I know you can already guess. When I got home over an hour later, not one item had been put away and it seemed that with the addition of the breakfast dishes, the messiness had just gone over the top! I bet you want to know what I did. I'm a teacher. I'm trained and conditioned to interact with children calmly and rationally. But guess what? I didn't. I raised my voice and said, "I thought I said everyone needed to put their things away. This kitchen and living room is a mess!" Then I yelled at my husband, "There is stuff everywhere!"
I headed into the shower angry. I find it extremely annoying when I feel like I am the only one trying to keep the house tidy - and not only that - I feel like I am the only one who even notices what needs to be done. I just read an article about this. It's called the emotional workload. Look it up! It's about how the majority of the monotonous tasks of running a household still fall to the women.
Now, let's get things straight. I am an organized person, but not a neat-freak. I like the house to be clean, but I am not a perfectionist who normally loses it over some disarray. My philosophy on housekeeping is a bit like this: I try to keep it clean, but p.s. - we live here.
This Saturday morning though, I had had enough. When I got out of the shower to find that none of my requests - nor my raised voice - had motivated anyone in my family to clean up, I decided to do it myself.
Wait for it...
I went to the broom closet and got a black garbage bag. I put in every kids' item that was laying around my kitchen and living room (except for school-related items that will be needed this week) and I filled that darn garbage bag and tied it shut! I filled it with craft supplies, books, toys, clothing and personal items and then I locked it in the laundry cupboard. Until next Saturday.
One week's detention. That is the consequence for leaving those items out and ignoring reminders and requests for them to be put away.
My daughter, who is the most guilty party in the cluttering-up and mess-making arena, was the first to notice me scooping up items and putting them into a black garbage bag. "What are you doing, Mama?" she asked. "Well, since no one else will do it, I am cleaning up. And I will be keeping these things in this bag for a week. Maybe next time you will listen when I tell you to put your things away."
With this, she scooted off to her room where I found her putting away clean and dirty clothing and tidying up her markers. My son, too, caught on and put away a stack of books that were spread across his floor and folded some clean items for his closet.
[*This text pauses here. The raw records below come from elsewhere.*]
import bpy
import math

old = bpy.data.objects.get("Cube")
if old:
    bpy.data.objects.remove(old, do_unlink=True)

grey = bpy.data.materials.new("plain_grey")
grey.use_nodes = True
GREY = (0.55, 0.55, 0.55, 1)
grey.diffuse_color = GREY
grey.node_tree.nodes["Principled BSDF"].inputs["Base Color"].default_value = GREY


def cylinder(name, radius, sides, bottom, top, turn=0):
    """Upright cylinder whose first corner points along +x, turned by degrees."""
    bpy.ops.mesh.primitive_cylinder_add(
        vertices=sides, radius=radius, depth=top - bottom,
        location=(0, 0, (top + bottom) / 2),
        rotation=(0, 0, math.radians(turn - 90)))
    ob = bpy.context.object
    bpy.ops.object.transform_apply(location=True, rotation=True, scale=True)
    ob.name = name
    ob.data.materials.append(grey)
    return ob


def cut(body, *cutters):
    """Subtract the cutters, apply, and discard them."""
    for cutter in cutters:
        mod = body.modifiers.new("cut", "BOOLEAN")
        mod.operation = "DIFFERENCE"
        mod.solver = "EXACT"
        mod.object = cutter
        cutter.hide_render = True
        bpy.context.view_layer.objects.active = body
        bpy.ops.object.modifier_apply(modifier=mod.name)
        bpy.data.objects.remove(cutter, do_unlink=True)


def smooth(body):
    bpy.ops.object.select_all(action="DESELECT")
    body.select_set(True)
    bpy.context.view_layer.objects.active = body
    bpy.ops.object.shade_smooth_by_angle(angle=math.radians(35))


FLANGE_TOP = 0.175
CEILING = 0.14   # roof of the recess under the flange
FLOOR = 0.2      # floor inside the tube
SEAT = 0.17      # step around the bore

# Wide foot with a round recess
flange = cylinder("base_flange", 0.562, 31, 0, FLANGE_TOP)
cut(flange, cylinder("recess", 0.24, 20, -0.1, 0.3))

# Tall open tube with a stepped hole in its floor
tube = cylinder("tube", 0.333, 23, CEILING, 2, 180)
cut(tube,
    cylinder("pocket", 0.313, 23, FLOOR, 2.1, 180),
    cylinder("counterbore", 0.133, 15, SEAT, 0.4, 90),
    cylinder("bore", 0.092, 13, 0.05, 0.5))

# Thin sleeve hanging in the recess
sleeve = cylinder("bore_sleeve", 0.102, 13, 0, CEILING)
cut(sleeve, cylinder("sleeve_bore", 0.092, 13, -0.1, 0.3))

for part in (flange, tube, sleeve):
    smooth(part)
The children have discovered a few items they are missing: some flip flops, a sweater and one fidget tool that was supposed to go into a classmate's birthday present. I guess we'll see them on the weekend...